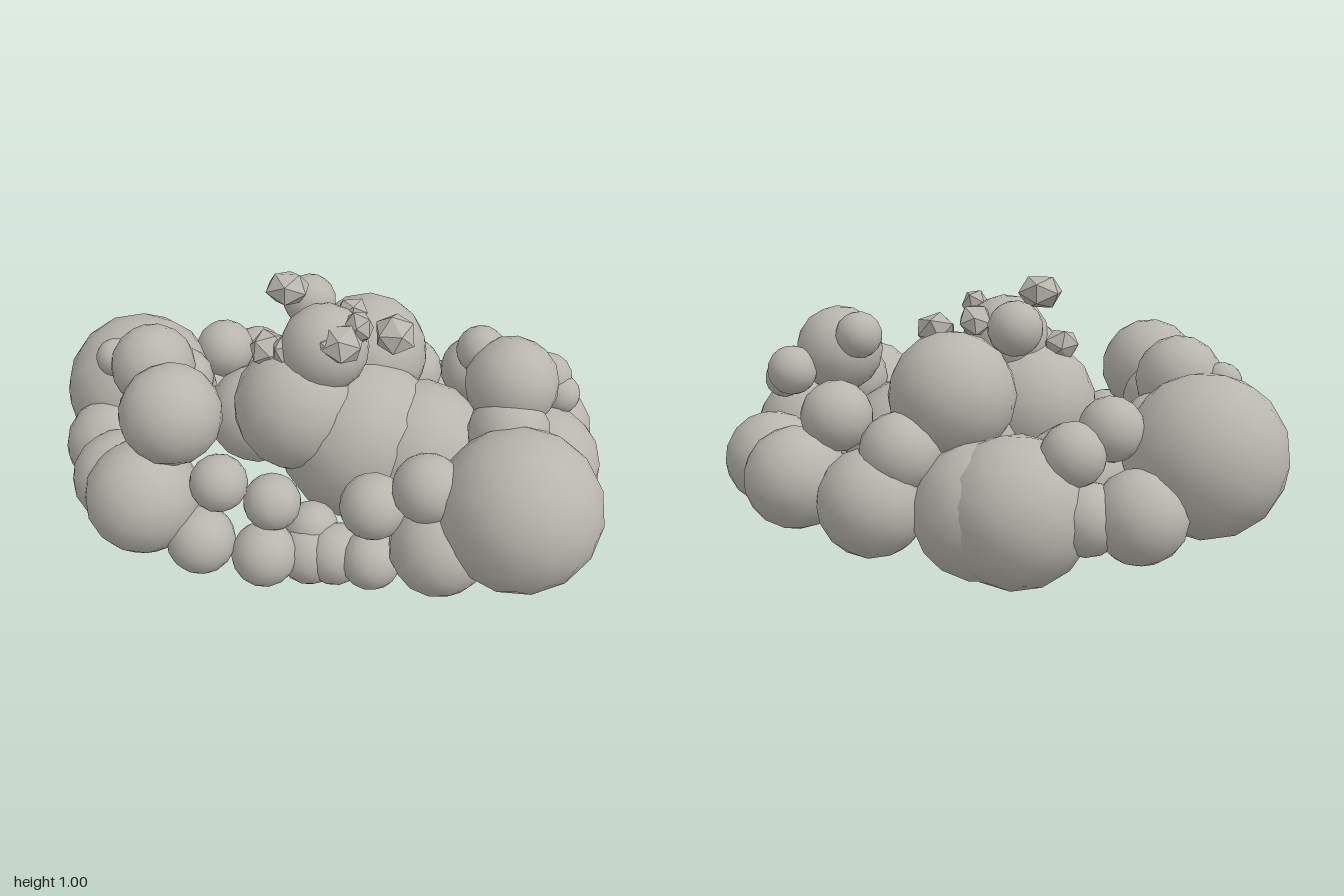
import * as THREE from 'three';

// Each puff: x, y, z, radius
const clusters = {
  coreCloud: [
    [0.14, 0.385, -0.01, 0.30], [0.35, 0.35, 0.01, 0.265], [-0.08, 0.53, 0.03, 0.235],
    [0.14, 0.61, -0.24, 0.22], [0.01, 0.77, 0.02, 0.155], [-0.07, 0.84, -0.19, 0.095],
  ],
  backCloud: [
    [-0.12, 0.26, -0.40, 0.26], [0.0, 0.25, -0.38, 0.24], [-0.28, 0.33, -0.2, 0.19],
    [0.37, 0.27, -0.43, 0.19], [0.28, 0.44, -0.40, 0.14],
  ],
  leftCloud: [
    [0.705, 0.40, 0.375, 0.28], [0.78, 0.38, 0.075, 0.215], [0.74, 0.33, 0.19, 0.175],
    [0.82, 0.34, -0.22, 0.17], [0.67, 0.32, -0.37, 0.18], [0.54, 0.53, -0.30, 0.125],
    [0.66, 0.57, 0.17, 0.14], [0.66, 0.70, 0.06, 0.16], [0.55, 0.77, -0.03, 0.085],
    [0.79, 0.64, -0.09, 0.09], [0.84, 0.60, -0.05, 0.07], [0.45, 0.25, 0.42, 0.17],
    [0.40, 0.47, 0.39, 0.12],
  ],
  rightCloud: [
    [-0.72, 0.43, -0.18, 0.28], [-0.58, 0.34, 0.38, 0.2], [-0.48, 0.635, 0.30, 0.175],
    [-0.55, 0.55, 0.18, 0.15], [-0.61, 0.65, 0.02, 0.15], [-0.76, 0.65, -0.02, 0.07],
    [-0.77, 0.34, 0.08, 0.17], [-0.69, 0.33, 0.27, 0.17], [-0.53, 0.27, -0.39, 0.16],
    [-0.36, 0.26, -0.42, 0.125], [-0.42, 0.54, -0.32, 0.11], [-0.31, 0.47, -0.41, 0.11],
    [-0.55, 0.51, -0.13, 0.12],
  ],
  frontRim: [
    [-0.31, 0.42, 0.38, 0.1], [-0.37, 0.215, 0.44, 0.12], [-0.13, 0.34, 0.36, 0.1],
    [-0.15, 0.165, 0.43, 0.115], [0.0, 0.2, 0.31, 0.095], [0.0, 0.13, 0.36, 0.115],
    [0.09, 0.14, 0.37, 0.11], [0.22, 0.37, 0.38, 0.115], [0.22, 0.16, 0.41, 0.105],
  ],
};

// Faceted crystals scattered around the summit
const crystals = [
  [-0.13, 0.95, -0.06, 0.078], [0.25, 0.80, -0.05, 0.078], [0.08, 0.84, 0.11, 0.08],
  [0.13, 0.88, 0.06, 0.06], [0.09, 0.85, -0.1, 0.065], [-0.19, 0.75, 0.02, 0.07],
  [-0.13, 0.76, 0.05, 0.055], [0.03, 0.83, 0.13, 0.045],
];

export function createModel() {
  const model = new THREE.Group();
  model.name = 'cloud';
  const stone = new THREE.MeshStandardMaterial({ color: 0xb9b6ae });
  stone.name = 'warmGrey';

  const puffShape = new THREE.IcosahedronGeometry(1.01, 2);
  const crystalShape = new THREE.IcosahedronGeometry(1, 0).scale(1.05, 0.8, 1);

  function addGroup(name, partName, shape, items, tilt) {
    const group = new THREE.Group();
    group.name = name;
    items.forEach(([x, y, z, r], i) => {
      const mesh = new THREE.Mesh(shape, stone);
      mesh.name = partName;
      mesh.position.set(x, y, z);
      mesh.scale.setScalar(r);
      mesh.rotation.set(i * tilt, i * 2.1, i * tilt * 0.6);
      group.add(mesh);
    });
    model.add(group);
  }

  for (const [name, puffs] of Object.entries(clusters)) addGroup(name, 'puff', puffShape, puffs, 0);
  addGroup('summitCrystals', 'crystal', crystalShape, crystals, 0.4);
  return model;
}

• • • •

Activity:
Could you copy each line above exactly as written, minus any pictures?

Expected answer:
import * as THREE from 'three';

// Each puff: x, y, z, radius
const clusters = {
  coreCloud: [
    [0.14, 0.385, -0.01, 0.30], [0.35, 0.35, 0.01, 0.265], [-0.08, 0.53, 0.03, 0.235],
    [0.14, 0.61, -0.24, 0.22], [0.01, 0.77, 0.02, 0.155], [-0.07, 0.84, -0.19, 0.095],
  ],
  backCloud: [
    [-0.12, 0.26, -0.40, 0.26], [0.0, 0.25, -0.38, 0.24], [-0.28, 0.33, -0.2, 0.19],
    [0.37, 0.27, -0.43, 0.19], [0.28, 0.44, -0.40, 0.14],
  ],
  leftCloud: [
    [0.705, 0.40, 0.375, 0.28], [0.78, 0.38, 0.075, 0.215], [0.74, 0.33, 0.19, 0.175],
    [0.82, 0.34, -0.22, 0.17], [0.67, 0.32, -0.37, 0.18], [0.54, 0.53, -0.30, 0.125],
    [0.66, 0.57, 0.17, 0.14], [0.66, 0.70, 0.06, 0.16], [0.55, 0.77, -0.03, 0.085],
    [0.79, 0.64, -0.09, 0.09], [0.84, 0.60, -0.05, 0.07], [0.45, 0.25, 0.42, 0.17],
    [0.40, 0.47, 0.39, 0.12],
  ],
  rightCloud: [
    [-0.72, 0.43, -0.18, 0.28], [-0.58, 0.34, 0.38, 0.2], [-0.48, 0.635, 0.30, 0.175],
    [-0.55, 0.55, 0.18, 0.15], [-0.61, 0.65, 0.02, 0.15], [-0.76, 0.65, -0.02, 0.07],
    [-0.77, 0.34, 0.08, 0.17], [-0.69, 0.33, 0.27, 0.17], [-0.53, 0.27, -0.39, 0.16],
    [-0.36, 0.26, -0.42, 0.125], [-0.42, 0.54, -0.32, 0.11], [-0.31, 0.47, -0.41, 0.11],
    [-0.55, 0.51, -0.13, 0.12],
  ],
  frontRim: [
    [-0.31, 0.42, 0.38, 0.1], [-0.37, 0.215, 0.44, 0.12], [-0.13, 0.34, 0.36, 0.1],
    [-0.15, 0.165, 0.43, 0.115], [0.0, 0.2, 0.31, 0.095], [0.0, 0.13, 0.36, 0.115],
    [0.09, 0.14, 0.37, 0.11], [0.22, 0.37, 0.38, 0.115], [0.22, 0.16, 0.41, 0.105],
  ],
};

// Faceted crystals scattered around the summit
const crystals = [
  [-0.13, 0.95, -0.06, 0.078], [0.25, 0.80, -0.05, 0.078], [0.08, 0.84, 0.11, 0.08],
  [0.13, 0.88, 0.06, 0.06], [0.09, 0.85, -0.1, 0.065], [-0.19, 0.75, 0.02, 0.07],
  [-0.13, 0.76, 0.05, 0.055], [0.03, 0.83, 0.13, 0.045],
];

export function createModel() {
  const model = new THREE.Group();
  model.name = 'cloud';
  const stone = new THREE.MeshStandardMaterial({ color: 0xb9b6ae });
  stone.name = 'warmGrey';

  const puffShape = new THREE.IcosahedronGeometry(1.01, 2);
  const crystalShape = new THREE.IcosahedronGeometry(1, 0).scale(1.05, 0.8, 1);

  function addGroup(name, partName, shape, items, tilt) {
    const group = new THREE.Group();
    group.name = name;
    items.forEach(([x, y, z, r], i) => {
      const mesh = new THREE.Mesh(shape, stone);
      mesh.name = partName;
      mesh.position.set(x, y, z);
      mesh.scale.setScalar(r);
      mesh.rotation.set(i * tilt, i * 2.1, i * tilt * 0.6);
      group.add(mesh);
    });
    model.add(group);
  }

  for (const [name, puffs] of Object.entries(clusters)) addGroup(name, 'puff', puffShape, puffs, 0);
  addGroup('summitCrystals', 'crystal', crystalShape, crystals, 0.4);
  return model;
}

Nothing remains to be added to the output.